Kerala’s folklore and Kathakali became an integral part of his literary metier. He drew out myriad forgotten episodes from his country’s history and the genius in him wove them into unforgettable epics. Marthandavarma, his first novel, called by him a “historical romance, which was also the first historical novel in Malayalam, was written by him in 1885 but could not be published owing to lack of finance. It was published by Addison & Co., in Madras in 1891 only after “Indulekha” by Chandu Menon was brought out in 1889 and became the first-ever original novel in Malayalam. Marthanda Varma, however, was an instant hit and editorially hailed by The Hindu of Madras, on 21 December 1891. It continues to be a popular classic even today and has gone through more than 125 editions.
For nearly twenty years from 1891, C.V. did not produce any major literary work. 1909 saw the production of his major comedy, Kurupillakalari. It was in 1913, a year after he resigned from the post of Superintendent of the Government Press, in protest against the State Government’s anti-people policies that he wrote his second novel, Dharmaraja, the first of a trilogy, that he conceived on an epic scale. The novel marked him out as a master craftsman in fiction. In 1915 he wrote a social novel, Premamritam which is the first satirical fiction in Malayalam. C.V.’s masterpiece, however, is Ramarajabahadur, published in 1918 and hailed by outstanding critics as the greatest novel in Malayalam.
A monumental lexicographic work, an exegetic dictionary of a single author’s literary works, first of its kind in any Indian language and perhaps in other world languages, has been accomplished with the publication of C. V. Vyaakhyaana Kosham in four volumes of 400-odd pages each, explaining, elucidating and interpreting in their contextual setting of all the more than seven hundred thousand words, of which a large number besides Malayalam are in Sanskrit, Tamil, Hindustani and English, used by C. V. in his four novels and nine published farces. This is also enriched by including brief critical and analytical studies of all the major and minor characters of C. V., numbering about 300.
Pillai was married to Bhageerathi Amma, who died in 1905, leaving behind six young children. In 1906 he married thirty-four year-old Janaki Amma who was his previous wife’s older sister. Janaki Amma had herself been widowed by well known artist, C. Raja Raja Varma who was the younger brother of famous artist, Raja Ravi Varma. Janaki Amma was well-versed in Malayalam epics, Ramayanam, Mahabharatham and Bhagavatham and also in the Puranas and folk lore. She inspired Pillai to write his later novels, Dharmaraja, Premamritham and Ramarajabahadur and also acted as his scribe.

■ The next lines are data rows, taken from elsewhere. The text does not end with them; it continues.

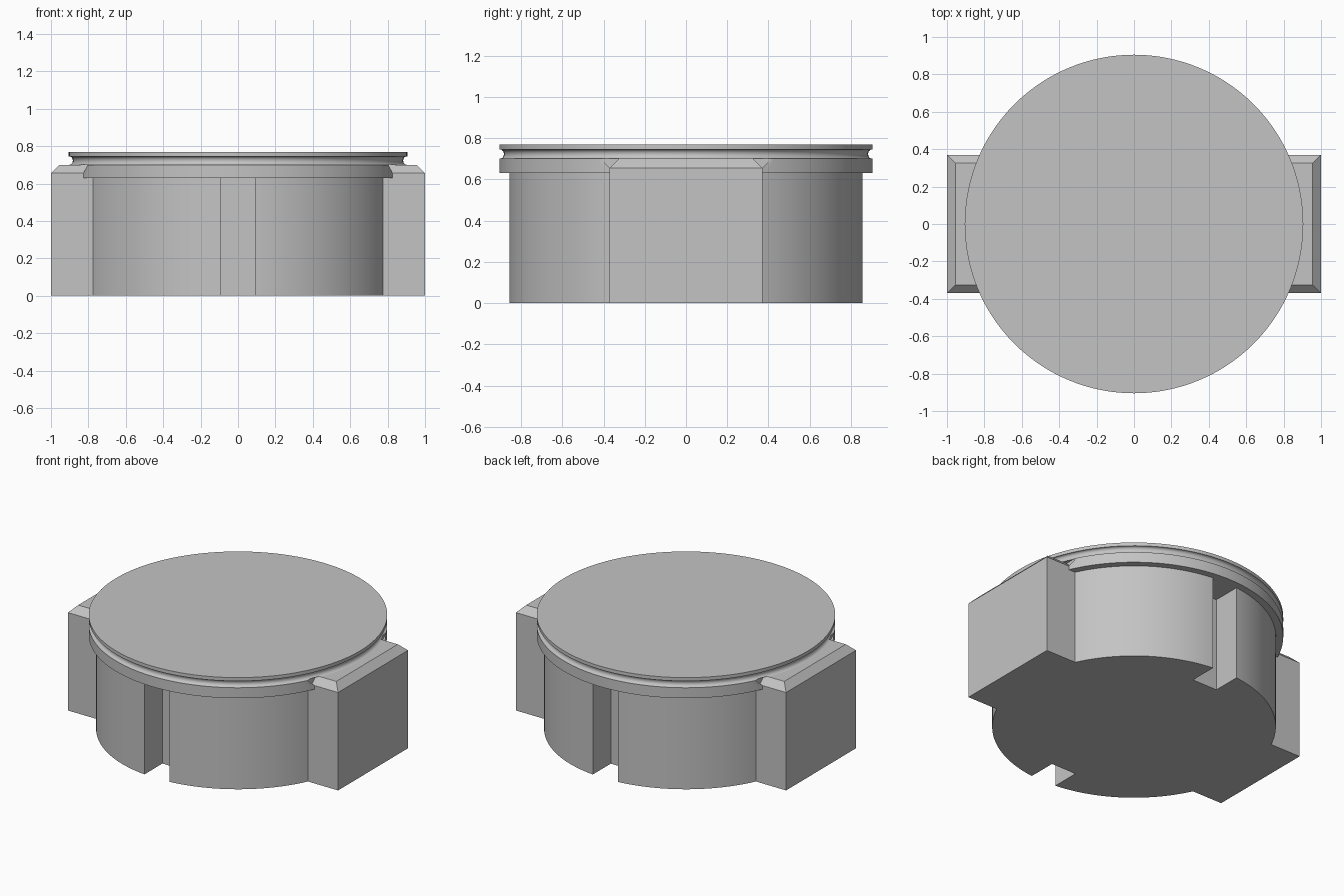
import bpy, bmesh, math

if "Cube" in bpy.data.objects:
    bpy.data.objects.remove(bpy.data.objects["Cube"])

GREY = bpy.data.materials.new("plain grey")
GREY.diffuse_color = (0.55, 0.55, 0.55, 1)
GREY.use_nodes = True
GREY.node_tree.nodes["Principled BSDF"].inputs["Base Color"].default_value = GREY.diffuse_color


def finish(name, bm):
    bmesh.ops.recalc_face_normals(bm, faces=bm.faces)
    me = bpy.data.meshes.new(name)
    bm.to_mesh(me)
    bm.free()
    ob = bpy.data.objects.new(name, me)
    bpy.context.collection.objects.link(ob)
    me.materials.append(GREY)
    return ob


def revolve(name, profile, n=128):
    """Closed solid of revolution; profile runs bottom to top, off the axis."""
    bm = bmesh.new()
    rings = [[bm.verts.new((r * math.cos(2 * math.pi * i / n),
                            r * math.sin(2 * math.pi * i / n), z)) for i in range(n)]
             for r, z in profile]
    for a, b in zip(rings, rings[1:]):
        for i in range(n):
            j = (i + 1) % n
            bm.faces.new((a[i], a[j], b[j], b[i]))
    bm.faces.new(rings[0])
    bm.faces.new(rings[-1])
    return finish(name, bm)


def prism(name, start, offset):
    """Solid made by sweeping a polygon along an offset."""
    bm = bmesh.new()
    a = [bm.verts.new(p) for p in start]
    b = [bm.verts.new([c + d for c, d in zip(p, offset)]) for p in start]
    bm.faces.new(a)
    bm.faces.new(b)
    for i in range(len(a)):
        j = (i + 1) % len(a)
        bm.faces.new((a[i], a[j], b[j], b[i]))
    return finish(name, bm)


def combine(target, other, operation):
    mod = target.modifiers.new("cut", 'BOOLEAN')
    mod.operation = operation
    mod.solver = 'EXACT'
    mod.object = other
    bpy.context.view_layer.objects.active = target
    bpy.ops.object.modifier_apply(modifier=mod.name)
    bpy.data.objects.remove(other)


# Round drum with flange, concave groove and flat lid
groove = []
for k in range(9):
    t = math.pi * k / 8
    groove.append((0.902 - 0.019 * math.sin(t), 0.7225 - 0.0225 * math.cos(t)))
profile = ([(0.86, 0), (0.86, 0.63), (0.905, 0.63), (0.905, 0.70)] + groove
           + [(0.905, 0.745), (0.905, 0.768)])
housing = revolve("round_housing", profile)

# Side blocks with a sloped outer top edge
for s in (-1, 1):
    outline = [(0.5, 0), (1, 0), (1, 0.655), (0.955, 0.70), (0.5, 0.70)]
    block = prism("side_block", [(s * x, -0.37, z) for x, z in outline], (0, 0.74, 0))
    combine(housing, block, 'UNION')

# Vertical key slots in the front and back of the drum
for s in (-1, 1):
    slot = prism("slot_cutter", [(-0.094, s * 0.665, -0.1), (0.091, s * 0.665, -0.1),
                                 (0.091, s * 0.665, 0.63), (-0.094, s * 0.665, 0.63)],
                 (0, s * 0.3, 0))
    combine(housing, slot, 'DIFFERENCE')

# V cuts that slope the block sides and nick the flange
for sx in (-1, 1):
    for sy in (-1, 1):
        vee = prism("vee_cutter", [(sx * 0.805, sy * 0.37, 0.655),
                                   (sx * 0.805, sy * 0.323, 0.702),
                                   (sx * 0.805, sy * 0.417, 0.702)], (sx * 0.3, 0, 0))
        combine(housing, vee, 'DIFFERENCE')

# Smooth round walls, keep edges crisp
bpy.ops.object.select_all(action='DESELECT')
housing.select_set(True)
bpy.context.view_layer.objects.active = housing
bpy.ops.object.shade_smooth_by_angle(angle=math.radians(30))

C.V. Raman Pillai died on 21 March 1922. Chenkal Panchayat, which includes Arayoor, the village in which Pillai’s mother lived, due to the heartily expressed feelings of the people there, renamed the area C. V. R. Puram in 1970.